Spare the basket, spoil the dog

At one time we had five dogs, four Yorkies and a rescue mixture who went by the name of Heksie (in case you don’t know, there is an Afrikaans children’s book called “Liewe Heksie” which translates into ‘Beloved Little Witch’).  Our Heksie was certainly beloved.

Anyway, we are now down to one remaining Yorkie, Jessie.  We inherited her along with Poppy from previous owners who treated their dogs with considerable disrespect and certainly no love.  When those two Yorkies came into our lives Poppy turned out to be fairly normal while Jessie was erratic in her behaviour.  Our vet identified her as my dog.  Ever since then she has been my dog.

Several years later, living in a house full of love, at least for the pets, Jessie has settled down and is now a very special member of the family.  So special is she that it is quite appropriate to use the phrase ‘Spare the basket, spoil the dog’.  This doesn’t mean to say that Jessie never gets into her basket or at least lies on her cushions, but these occasions are principally limited to those rare hours when we leave her unattended in the house.  Then she has to languish in the scullery and I can be quite certain that when I open the scullery door and look in I will find some element of her presence which one could do without.  No big deal.

So where is Jessie when we are at home?  She is either lying on the sofa or on the back of the sofa, taking no notice of whatever Alessandra and I may be doing, usually watching TV and reading at the same time.  Otherwise she might be asleep on our bed which means that she is lying between the headboard and my pillows, leaving me in as much discomfort as possible, invariably leading to neck ache.

This might be alright except that during the night Jessie will decide that she needs a drink of water.  Being of an age she does not relish jumping from the bed to the floor in the dark.  I have to put her down.  So she goes for a drink and then usually goes onto her blanket.  However, some little time later, maybe one or two hours, there will be a little bark which indicates that Jessie wishes to be picked up and put back on the bed.  It has been a long time since I have had a full night’s sleep.
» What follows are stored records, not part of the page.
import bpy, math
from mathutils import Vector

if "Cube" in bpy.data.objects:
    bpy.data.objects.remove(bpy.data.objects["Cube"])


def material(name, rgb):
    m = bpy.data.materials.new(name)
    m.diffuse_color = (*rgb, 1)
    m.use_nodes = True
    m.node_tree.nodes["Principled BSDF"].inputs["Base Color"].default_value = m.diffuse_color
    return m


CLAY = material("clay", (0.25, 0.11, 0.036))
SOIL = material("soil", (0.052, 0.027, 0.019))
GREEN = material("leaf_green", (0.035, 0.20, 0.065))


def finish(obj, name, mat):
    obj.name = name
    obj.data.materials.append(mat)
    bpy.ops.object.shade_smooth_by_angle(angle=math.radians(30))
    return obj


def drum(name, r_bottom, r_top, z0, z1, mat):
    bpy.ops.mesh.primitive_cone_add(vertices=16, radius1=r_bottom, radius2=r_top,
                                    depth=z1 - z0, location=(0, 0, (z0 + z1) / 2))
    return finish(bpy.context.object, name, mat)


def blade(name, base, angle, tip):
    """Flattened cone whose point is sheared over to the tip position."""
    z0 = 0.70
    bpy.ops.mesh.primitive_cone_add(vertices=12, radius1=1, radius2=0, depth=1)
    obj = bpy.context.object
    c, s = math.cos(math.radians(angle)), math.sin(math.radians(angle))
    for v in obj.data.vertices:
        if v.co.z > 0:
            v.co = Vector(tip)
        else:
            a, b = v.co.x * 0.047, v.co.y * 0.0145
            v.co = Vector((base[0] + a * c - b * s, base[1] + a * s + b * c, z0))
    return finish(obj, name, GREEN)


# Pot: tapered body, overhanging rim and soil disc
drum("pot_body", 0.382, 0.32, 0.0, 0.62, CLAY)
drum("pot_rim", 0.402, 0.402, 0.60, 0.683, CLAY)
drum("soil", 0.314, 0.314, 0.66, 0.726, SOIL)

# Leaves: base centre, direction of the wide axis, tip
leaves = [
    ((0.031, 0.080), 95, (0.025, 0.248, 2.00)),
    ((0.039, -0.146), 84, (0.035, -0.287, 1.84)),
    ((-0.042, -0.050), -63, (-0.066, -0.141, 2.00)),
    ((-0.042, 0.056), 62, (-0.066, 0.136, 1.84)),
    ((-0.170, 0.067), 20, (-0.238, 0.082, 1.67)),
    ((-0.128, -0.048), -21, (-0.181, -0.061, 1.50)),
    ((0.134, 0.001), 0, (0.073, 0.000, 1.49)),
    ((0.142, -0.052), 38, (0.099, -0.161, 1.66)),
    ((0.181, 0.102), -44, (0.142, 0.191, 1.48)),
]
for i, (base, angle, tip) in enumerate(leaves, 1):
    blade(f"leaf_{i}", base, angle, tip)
How else might I refer to this somewhat spoiled dog?  How about food?  A new routine has recently developed.  Patrick, who looks after the house and arrives at about 07h00, will summon Jessie for breakfast at about 08h10.  Should Jessie still be asleep and not really be interested she might stay in bed till midday.  Alternatively (and this is part of the new routine) Jessie will condescend to go downstairs which, by the way, involves my going downstairs to unlock the bedroom door.  You might think that Jessie would then be completely ready for her breakfast.  No way.  She expects to be taken for a walk to the park, to be let off her lead to play with the other dogs.  She loves this and won’t eat until she has been treated accordingly.

As for what is in her food, there are the granules appropriately recommended by the vet and carefully selected, plus a treat which usually comprises roast chicken bought from Woolworths specially for Jessie.  No one else is allowed to touch it although occasionally either Alessandra or I will sneak a little bit.  Thus comprise her two meals of the day, lunch being served at precisely 13h00 at which point Jessie may let off steam if lunch is not ready.  What about the evening?  “Where is my treat?”, she looks at me.  Are you feeding it to me by hand?  If not, don’t expect me to eat it.

It is just as well that Jessie is so lovable and I do mean so lovable.  She gets away with murder but we wouldn’t be without her.

Leave a Reply

Your email address will not be published. Required fields are marked *